Authenticity > Authority
Joined Clubhouse today. Holy shit, it was so cringe.
Every speaker acted like an "authority" of whatever subject they were in. Regardless of whether they really should be in a position to give advice, their reason for being a speaker felt extremely disingenuous. They felt fake. And it did not inspire me to care about what they had to say.
It reminds me of a video I saw from journalist-youtube-chef Adam Ragusea a while back. He gets into the topic of Authenticity vs. Authority.

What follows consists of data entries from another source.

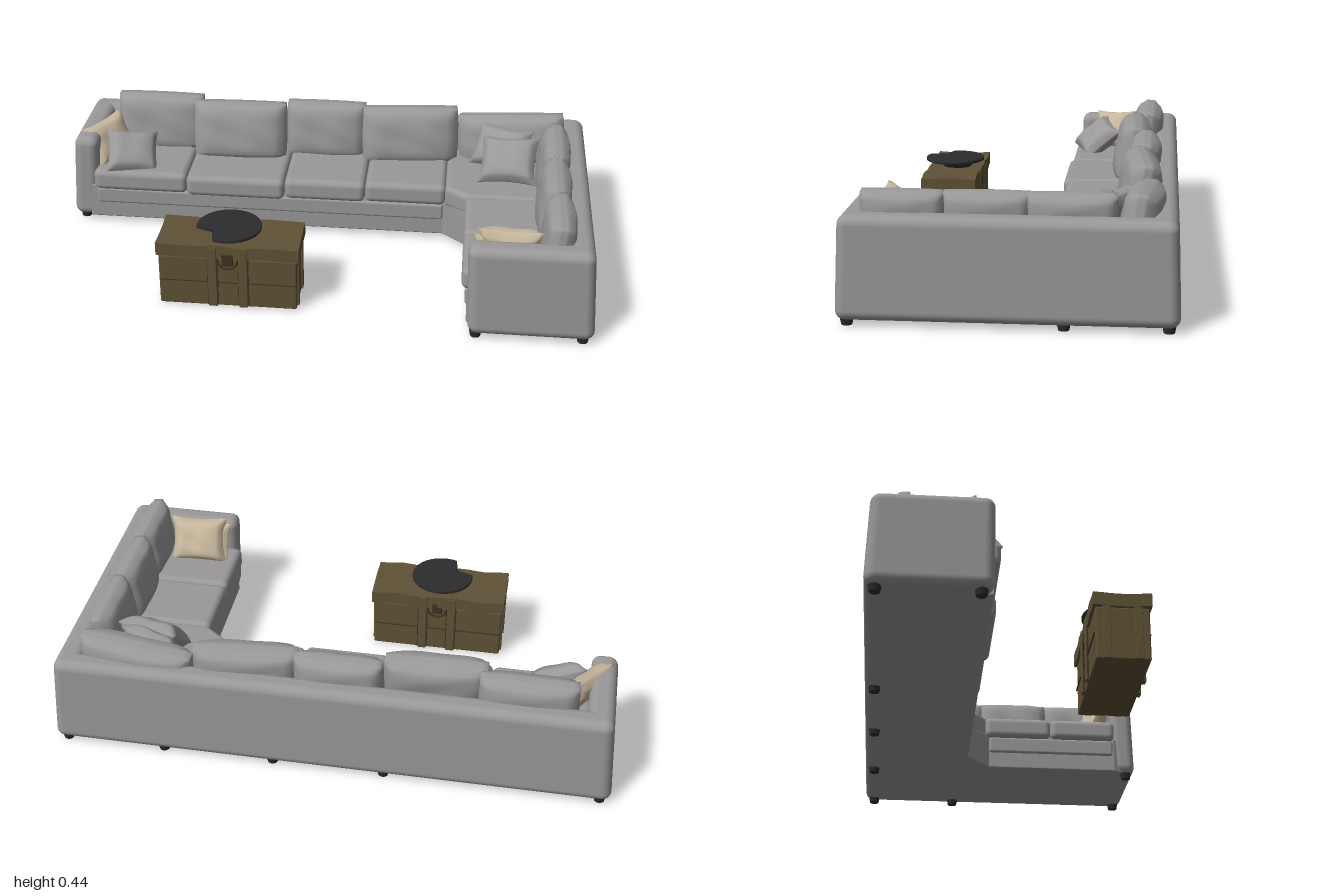
import * as THREE from 'three';
import { mergeVertices } from 'three/addons/utils/BufferGeometryUtils.js';
import { RoundedBoxGeometry } from 'three/addons/geometries/RoundedBoxGeometry.js';

const paint = (name, color) => {
  const m = new THREE.MeshStandardMaterial({ color });
  m.name = name;
  return m;
};

export function createModel() {
  const root = new THREE.Group();
  root.name = 'cornerSofaSet';
  const fabric = paint('greyFabric', 0x9a9898);
  const beige = paint('beigeFabric', 0xc6b69c);
  const wood = paint('oliveWood', 0x5f5236);
  const darkWood = paint('darkWood', 0x3d3422);
  const black = paint('blackMetal', 0x2b2c2e);

  const add = (name, geo, mat, x = 0, y = 0, z = 0) => {
    const m = new THREE.Mesh(geo, mat);
    m.name = name;
    m.position.set(x, y, z);
    root.add(m);
    return m;
  };
  // boxes given by their extents
  const box = (name, mat, [x0, x1], [y0, y1], [z0, z1], r = 0) => {
    const s = [x1 - x0, y1 - y0, z1 - z0];
    const g = r ? new RoundedBoxGeometry(...s, 4, r) : new THREE.BoxGeometry(...s);
    return add(name, g, mat, (x0 + x1) / 2, (y0 + y1) / 2, (z0 + z1) / 2);
  };
  // horizontal slab from an x/z outline, with its top at y
  const slab = (name, mat, pts, top, depth, bevel) => {
    const shape = new THREE.Shape(pts.map(p => new THREE.Vector2(...p)));
    const g = new THREE.ExtrudeGeometry(shape, {
      depth: depth - 2 * bevel, bevelEnabled: bevel > 0, bevelSize: bevel,
      bevelThickness: bevel, bevelOffset: -bevel, bevelSegments: 4, curveSegments: 24,
    });
    g.rotateX(Math.PI / 2);
    return add(name, g, mat, 0, top - bevel, 0);
  };

  // outer walls, leaning slightly inwards towards the top
  const wall = (name, xs, zs) => {
    const m = box(name, fabric, xs, [0.018, 0.357], zs, 0.034);
    const p = m.geometry.attributes.position;
    for (let i = 0; i < p.count; i++) {
      const k = 0.022 * (p.getY(i) / 0.34 + 0.5);
      p.setX(i, p.getX(i) - (p.getX(i) + m.position.x) * k);
      p.setZ(i, p.getZ(i) - (p.getZ(i) + m.position.z) * k);
    }
  };
  wall('backWall', [-1, 1], [-0.547, -0.455]);
  wall('sideWall', [0.905, 1], [-0.547, 0.547]);
  wall('rightArm', [-1, -0.905], [-0.547, -0.14]);
  wall('leftArm', [0.562, 1], [0.455, 0.547]);

  // base following the corner
  slab('seatBase', fabric, [[-0.93, -0.5], [0.95, -0.5], [0.95, 0.5], [0.575, 0.5],
    [0.555, 0.46], [0.555, -0.05], [0.45, -0.14], [-0.93, -0.14]], 0.16, 0.14, 0.006);
  box('frontTrim', fabric, [-0.9, 0.45], [0.085, 0.15], [-0.2, -0.132], 0.01);
  box('sideTrim', fabric, [0.547, 0.62], [0.085, 0.15], [-0.05, 0.455], 0.01);

  // seat cushions
  const seatY = [0.148, 0.232];
  [[-0.905, -0.54, -0.115], [-0.54, -0.16, -0.103], [-0.16, 0.15, -0.117], [0.15, 0.458, -0.125]]
    .forEach(([a, b, z]) => box('seatCushion', fabric, [a, b], seatY, [-0.46, z], 0.024));
  [[-0.068, 0.2], [0.2, 0.462]]
    .forEach(zs => box('seatCushion', fabric, [0.533, 0.91], seatY, zs, 0.024));
  slab('cornerSeatCushion', fabric, [[0.456, -0.46], [0.91, -0.46], [0.91, -0.066],
    [0.537, -0.066], [0.456, -0.128]], 0.232, 0.084, 0.02);
  box('rearLedge', wood, [-0.905, -0.2], [0.226, 0.238], [-0.462, -0.36]);

  // soft pillow: full in the middle, thin at the rim; pinch pulls the sides in
  const pillowGeo = (w, h, d, pinch, edge) => {
    const g = new THREE.BoxGeometry(2, 2, 2, 16, 16, 4);
    g.deleteAttribute('normal');
    g.deleteAttribute('uv');
    const p = g.attributes.position;
    for (let i = 0; i < p.count; i++) {
      const u = p.getX(i), v = p.getY(i), t = p.getZ(i);
      const full = Math.sqrt(Math.max(0, (1 - u ** 4) * (1 - v ** 4)));
      const ripple = 0.003 * full * Math.sin(5 * u + 3 * v) * Math.cos(4 * v - u);
      p.setXYZ(i, w / 2 * u * (1 - pinch * (1 - v * v)),
        h / 2 * v * (1 - pinch * (1 - u * u)),
        d / 2 * t * (edge + (1 - edge) * full) + ripple);
    }
    const m = mergeVertices(g);
    m.computeVertexNormals();
    return m;
  };
  const pillow = (name, mat, size, pos, [turn, tilt, roll], pinch, edge) => {
    const m = add(name, pillowGeo(...size, pinch, edge), mat, ...pos);
    m.rotation.set(tilt, turn, roll, 'YXZ');
  };

  // back cushions: width, height, depth / x, y, z / turn, tilt, roll
  const Q = -Math.PI / 2;
  [
    [[0.335, 0.225, 0.12], [-0.685, 0.318, -0.415], [0, -0.12, 0]],
    [[0.355, 0.225, 0.13], [-0.36, 0.32, -0.36], [0.03, -0.2, 0]],
    [[0.305, 0.22, 0.12], [-0.025, 0.318, -0.41], [0, -0.12, 0]],
    [[0.365, 0.22, 0.13], [0.305, 0.316, -0.4], [0.1, -0.16, 0]],
    [[0.4, 0.19, 0.13], [0.7, 0.31, -0.42], [-0.08, -0.15, 0.08]],
    [[0.285, 0.205, 0.11], [0.855, 0.316, -0.2], [Q, -0.15, 0]],
    [[0.275, 0.205, 0.11], [0.85, 0.316, 0.07], [Q, -0.15, 0]],
    [[0.265, 0.205, 0.11], [0.858, 0.316, 0.34], [Q, -0.12, 0]],
  ].forEach(([s, p, r]) => pillow('backCushion', fabric, s, p, r, -0.025, 0.3));

  // scatter pillows
  [
    ['beigePillow', beige, [0.2, 0.17, 0.08], [-0.87, 0.296, -0.27], [0.95, -0.45, 0.1]],
    ['greyPillow', fabric, [0.2, 0.18, 0.08], [-0.765, 0.28, -0.205], [0.5, -0.85, -0.25]],
    ['beigePillow', beige, [0.22, 0.18, 0.08], [0.69, 0.298, 0.395], [Math.PI, -0.45, 0.04]],
    ['beigePillow', beige, [0.17, 0.15, 0.05], [0.65, 0.285, 0.42], [Math.PI - 0.3, -0.4, 0.1]],
    ['cornerPillow', fabric, [0.22, 0.19, 0.09], [0.69, 0.305, -0.235], [-0.2, -0.8, 0.08]],
    ['cornerPillow', fabric, [0.22, 0.17, 0.08], [0.66, 0.315, -0.32], [-0.4, -0.6, 0]],
  ].forEach(([n, m, s, p, r]) => pillow(n, m, s, p, r, 0.1, 0.08));

  // feet
  const footGeo = new THREE.CylinderGeometry(0.022, 0.018, 0.022, 16);
  [[-0.96, -0.51], [-0.2, -0.51], [0.2, -0.51], [0.6, -0.51], [0.96, -0.51], [-0.96, -0.18],
    [0.96, -0.18], [0.96, 0.51], [0.59, 0.51]]
    .forEach(([x, z]) => add('foot', footGeo, black, x, 0.011, z));

  // chest table with an uneven lid
  box('chestBody', wood, [-0.538, -0.045], [0.004, 0.2], [0.235, 0.425], 0.006);
  box('lidGap', darkWood, [-0.534, -0.049], [0.196, 0.206], [0.238, 0.422]);
  const lidGeo = new THREE.BoxGeometry(0.508, 0.048, 0.206, 16, 1, 6);
  const lp = lidGeo.attributes.position;
  for (let i = 0; i < lp.count; i++) {
    const x = lp.getX(i), z = lp.getZ(i);
    lp.setY(i, lp.getY(i) + 0.003 * Math.sin(x * 31) * Math.cos(z * 25));
    lp.setZ(i, z + 0.002 * Math.sin(x * 47));
  }
  lidGeo.computeVertexNormals();
  add('chestLid', lidGeo, wood, -0.291, 0.228, 0.33);

  // straps, plank grooves and loop handles on both long faces
  for (const s of [1, -1]) {
    const z = 0.33 + s * 0.097;
    for (const x of [-0.345, -0.235]) {
      box('strap', wood, [x - 0.016, x + 0.016], [0.006, 0.248], [z - 0.009, z + 0.009], 0.003);
      for (const e of [-0.018, 0.018])
        box('strapEdge', darkWood, [x + e - 0.0015, x + e + 0.0015], [0.01, 0.2], [z - 0.005, z + 0.001]);
    }
    box('plankGroove', darkWood, [-0.535, -0.048], [0.1, 0.103], [z - 0.004, z + 0.0005]);
    box('latch', darkWood, [-0.31, -0.27], [0.175, 0.222], [z - 0.006, z + 0.01], 0.004);
    const handle = add('handle', new THREE.TorusGeometry(0.036, 0.004, 8, 20, Math.PI), darkWood,
      -0.29, 0.198, z + s * 0.004);
    handle.rotation.z = Math.PI;
  }
  for (const x of [-0.54, -0.043])
    for (const z of [0.275, 0.385])
      box('endStrap', wood, [x - 0.004, x + 0.004], [0.006, 0.245], [z - 0.014, z + 0.014], 0.002);

  // round tray with a notch on a low stand
  const tray = [[-0.35, 0.375]];
  for (let i = 0; i <= 40; i++) {
    const a = 1.95 + Math.PI + (i / 40) * 5.25 - 3.02;
    const b = a - 0.17;
    tray.push([-0.295 + 0.116 * Math.cos(b), 0.335 + 0.113 * Math.sin(b)]);
  }
  // turn the outline so the notch opens towards the front right corner
  const end = tray.slice(1).map((_, i) => {
    const a = 1.95 - (i / 40) * 5.25;
    return [-0.295 + 0.116 * Math.cos(a), 0.335 + 0.113 * Math.sin(a)];
  });
  slab('tray', black, [tray[0], ...end], 0.287, 0.012, 0.003);
  add('trayStand', new THREE.CylinderGeometry(0.07, 0.05, 0.03, 24), black, -0.28, 0.264, 0.325);

  return root;
}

His point: authenticity is more trustworthy than authority, and therefore creates a more engaged audience. In his videos he doesn't try to act like the best chef of all time because he knows we would all roll our eyes and see through his bullshit. Instead, he teaches his viewers from the perspective that he's just like us. He doesn't say things are right or wrong, only what works best for him.

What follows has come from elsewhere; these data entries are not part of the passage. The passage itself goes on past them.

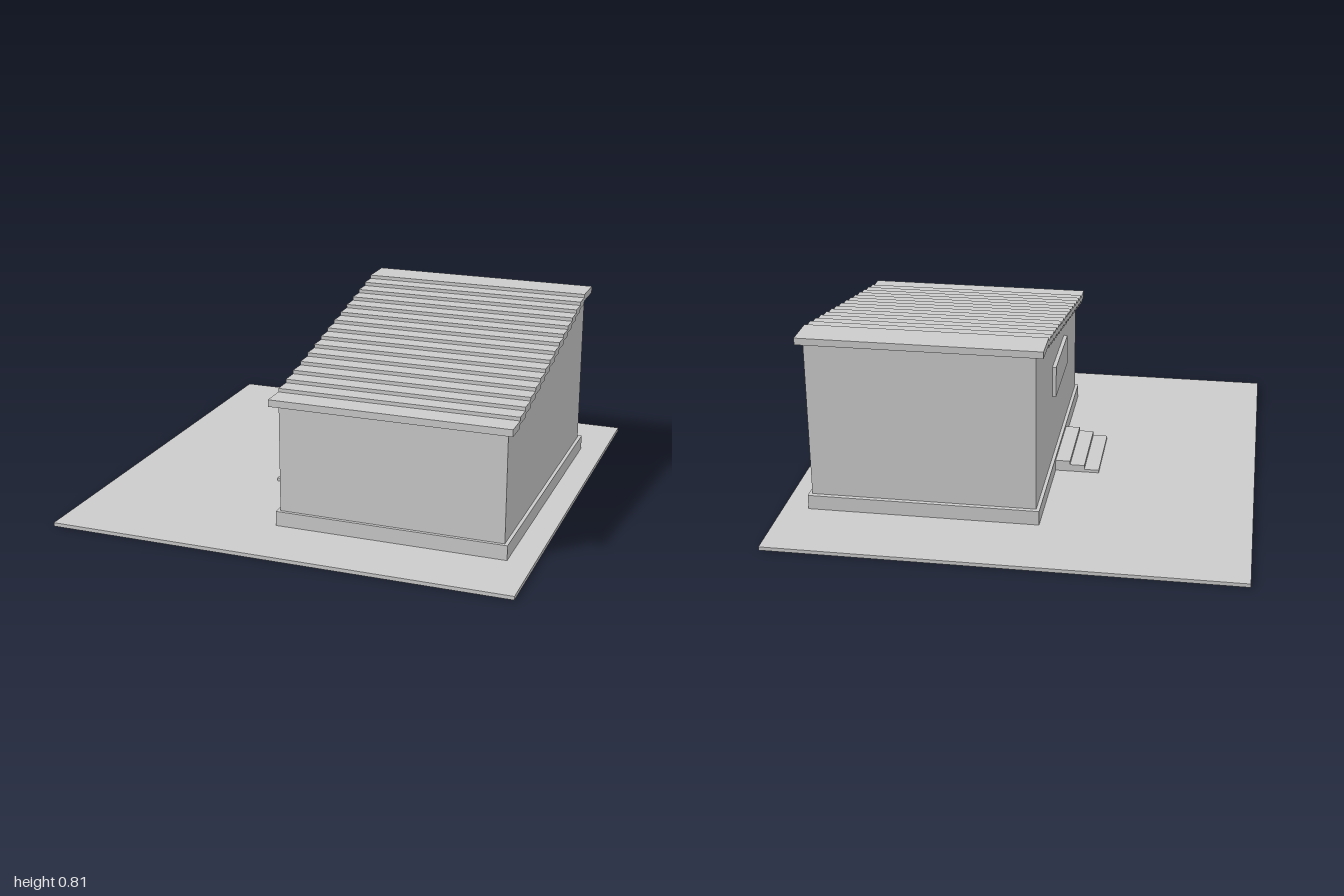
import * as THREE from 'three';

const material = new THREE.MeshStandardMaterial({ color: 0xcccccc, flatShading: true });

// Box given by its minimum and maximum along each axis
function block(name, [x0, x1], [y0, y1], [z0, z1]) {
  const mesh = new THREE.Mesh(new THREE.BoxGeometry(x1 - x0, y1 - y0, z1 - z0), material);
  mesh.position.set((x0 + x1) / 2, (y0 + y1) / 2, (z0 + z1) / 2);
  mesh.name = name;
  return mesh;
}

export function createModel() {
  const model = new THREE.Group();
  model.name = 'shedRoofBuilding';

  // Ground slab and plinth
  const groundTop = 0.016;
  model.add(block('ground', [-1, 1], [0, groundTop], [-1, 1]));
  model.add(block('plinth', [-0.11, 0.89], [groundTop, 0.08], [-0.65, 0.7]));

  // Walls: side profile (z, y) extruded across x, top hidden inside the roof planks
  const profile = new THREE.Shape([
    [0.685, 0.08], [0.685, 0.553], [0.605, 0.568], [-0.51, 0.787], [-0.63, 0.787], [-0.63, 0.08],
  ].map(([z, y]) => new THREE.Vector2(-z, y)));
  const wallGeometry = new THREE.ExtrudeGeometry(profile, { depth: 0.97, bevelEnabled: false });
  wallGeometry.rotateY(Math.PI / 2);
  const walls = new THREE.Mesh(wallGeometry, material);
  walls.position.x = -0.095;
  walls.name = 'walls';
  model.add(walls);

  // Roof: overlapping planks climbing from the front eave to the back
  const roof = new THREE.Group();
  roof.name = 'roof';
  const planks = 16, pitch = 1.115 / 14, rise = 0.235 / 15;
  for (let i = 0; i < planks; i++) {
    const front = i === 0 ? 0.713 : 0.605 - (i - 1) * pitch;
    const back = i === planks - 1 ? -0.667 : 0.605 - i * pitch;
    const y = 0.545 + i * rise;
    roof.add(block('roofPlank', [-0.13, 0.9], [y, y + 0.03], [back, front]));
  }
  model.add(roof);

  // Entrance steps on the side
  const steps = new THREE.Group();
  steps.name = 'steps';
  [0.029, 0.048, 0.065].forEach((top, i) => {
    const x = -0.305 + i * 0.065;
    steps.add(block('step', [x, i === 2 ? -0.11 : x + 0.065], [groundTop, top], [-0.13, 0.235]));
  });
  model.add(steps);

  // Panel on the wall above the steps
  model.add(block('wallPanel', [-0.112, -0.095], [0.385, 0.525], [-0.145, 0.24]));

  return model;
}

Adam Ragusea acknowledges his biases. He knows he's not the best. He knows he shouldn't be telling his viewers what to do. He's not speaking from a place of authority. He presents information as if we should be taking what he says with a grain of salt. And yet, it has the exact opposite effect—it makes us even more inclined to listen to him.
That's what Clubhouse was lacking. Too much authority and no authenticity. Not a hint of humility.
Their motives of self-growth were so transparent, with each speaker referencing their Instagram accounts every two minutes. The absolute lack of authenticity sucked away any trust I might've had for any of these speakers. It made me not want to listen and not care. These people weren't human, they were robots.
From here on out, I'm going to try to be as authentic as possible. I never want to be an "authority" and act like those Clubhouse guys.
If you want people to listen to you, don't be authoritative—be authentic.
Authenticity is the new authority.